Keep to one stretch of the data below, the lines from the one with "const blue = new" up to and including the one with "group.add(ball);", and return that stretch exactly.

Segment Start: Data for this task

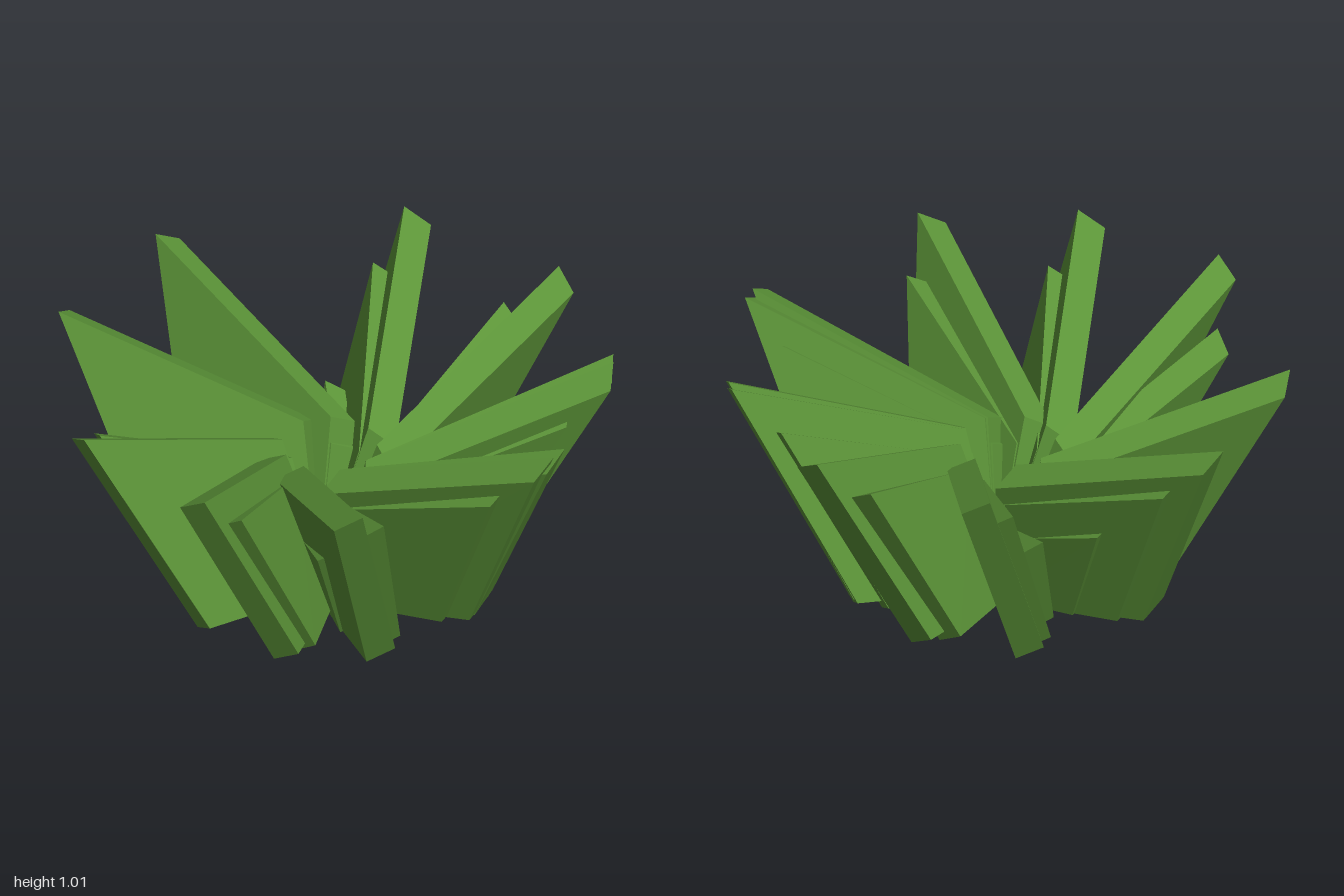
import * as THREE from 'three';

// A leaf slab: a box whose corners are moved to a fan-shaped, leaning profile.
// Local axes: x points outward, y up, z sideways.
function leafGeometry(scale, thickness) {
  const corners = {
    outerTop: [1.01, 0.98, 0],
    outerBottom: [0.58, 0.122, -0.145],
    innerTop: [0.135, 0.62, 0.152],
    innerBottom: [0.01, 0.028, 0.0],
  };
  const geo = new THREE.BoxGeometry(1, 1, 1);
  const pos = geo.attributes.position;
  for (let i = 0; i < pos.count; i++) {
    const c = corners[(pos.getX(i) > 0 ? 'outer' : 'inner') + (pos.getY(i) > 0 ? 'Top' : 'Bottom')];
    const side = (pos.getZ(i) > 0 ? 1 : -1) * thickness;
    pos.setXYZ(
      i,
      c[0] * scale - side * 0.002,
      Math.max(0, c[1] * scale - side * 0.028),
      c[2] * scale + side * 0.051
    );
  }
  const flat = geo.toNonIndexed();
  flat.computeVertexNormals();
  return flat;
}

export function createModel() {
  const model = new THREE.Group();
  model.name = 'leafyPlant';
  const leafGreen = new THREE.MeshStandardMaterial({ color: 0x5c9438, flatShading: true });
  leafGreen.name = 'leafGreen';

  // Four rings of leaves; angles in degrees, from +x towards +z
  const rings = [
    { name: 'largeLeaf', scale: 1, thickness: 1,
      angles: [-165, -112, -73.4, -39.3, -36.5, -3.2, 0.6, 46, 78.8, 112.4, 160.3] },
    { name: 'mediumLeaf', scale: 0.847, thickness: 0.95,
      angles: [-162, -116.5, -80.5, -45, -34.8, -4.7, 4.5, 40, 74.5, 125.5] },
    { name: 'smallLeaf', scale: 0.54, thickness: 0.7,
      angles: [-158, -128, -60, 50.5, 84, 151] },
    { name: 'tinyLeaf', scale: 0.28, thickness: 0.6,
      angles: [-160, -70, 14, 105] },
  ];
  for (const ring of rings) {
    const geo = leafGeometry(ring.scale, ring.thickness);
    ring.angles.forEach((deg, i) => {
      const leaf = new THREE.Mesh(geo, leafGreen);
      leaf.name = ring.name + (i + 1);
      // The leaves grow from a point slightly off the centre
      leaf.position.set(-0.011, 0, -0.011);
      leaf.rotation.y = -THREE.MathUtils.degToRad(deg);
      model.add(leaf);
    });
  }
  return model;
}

Segment End: Data for this task
Segment Start: Data for this task

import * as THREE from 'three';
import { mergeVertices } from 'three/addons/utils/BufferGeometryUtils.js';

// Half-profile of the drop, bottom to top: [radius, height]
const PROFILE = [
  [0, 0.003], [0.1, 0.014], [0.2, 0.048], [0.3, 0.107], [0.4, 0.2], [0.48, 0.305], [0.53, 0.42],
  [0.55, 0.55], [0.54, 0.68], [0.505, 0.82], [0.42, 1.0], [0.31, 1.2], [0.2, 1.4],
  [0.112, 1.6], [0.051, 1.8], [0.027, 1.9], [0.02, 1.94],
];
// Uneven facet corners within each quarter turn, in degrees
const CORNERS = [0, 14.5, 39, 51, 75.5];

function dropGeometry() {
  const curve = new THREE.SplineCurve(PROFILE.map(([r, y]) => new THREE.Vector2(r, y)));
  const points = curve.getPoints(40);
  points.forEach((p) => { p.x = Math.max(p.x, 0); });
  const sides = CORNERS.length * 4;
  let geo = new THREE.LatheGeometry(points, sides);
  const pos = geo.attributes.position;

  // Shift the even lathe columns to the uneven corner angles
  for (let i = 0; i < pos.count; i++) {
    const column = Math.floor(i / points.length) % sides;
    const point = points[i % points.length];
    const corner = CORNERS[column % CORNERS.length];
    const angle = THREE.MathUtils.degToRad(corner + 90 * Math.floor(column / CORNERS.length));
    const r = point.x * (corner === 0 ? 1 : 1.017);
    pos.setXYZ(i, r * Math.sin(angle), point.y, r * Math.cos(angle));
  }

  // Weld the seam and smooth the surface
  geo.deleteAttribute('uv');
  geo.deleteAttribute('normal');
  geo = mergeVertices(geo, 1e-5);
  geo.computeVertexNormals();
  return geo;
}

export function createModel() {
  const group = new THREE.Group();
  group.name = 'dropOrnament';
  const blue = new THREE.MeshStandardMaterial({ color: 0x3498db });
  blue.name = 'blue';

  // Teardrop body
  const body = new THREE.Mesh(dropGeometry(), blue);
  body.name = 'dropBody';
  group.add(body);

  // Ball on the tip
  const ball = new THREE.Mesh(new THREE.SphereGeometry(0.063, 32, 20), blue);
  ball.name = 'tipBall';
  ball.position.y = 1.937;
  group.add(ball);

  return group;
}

Segment End: Data for this task

» Answer section
  const blue = new THREE.MeshStandardMaterial({ color: 0x3498db });
  blue.name = 'blue';

  // Teardrop body
  const body = new THREE.Mesh(dropGeometry(), blue);
  body.name = 'dropBody';
  group.add(body);

  // Ball on the tip
  const ball = new THREE.Mesh(new THREE.SphereGeometry(0.063, 32, 20), blue);
  ball.name = 'tipBall';
  ball.position.y = 1.937;
  group.add(ball);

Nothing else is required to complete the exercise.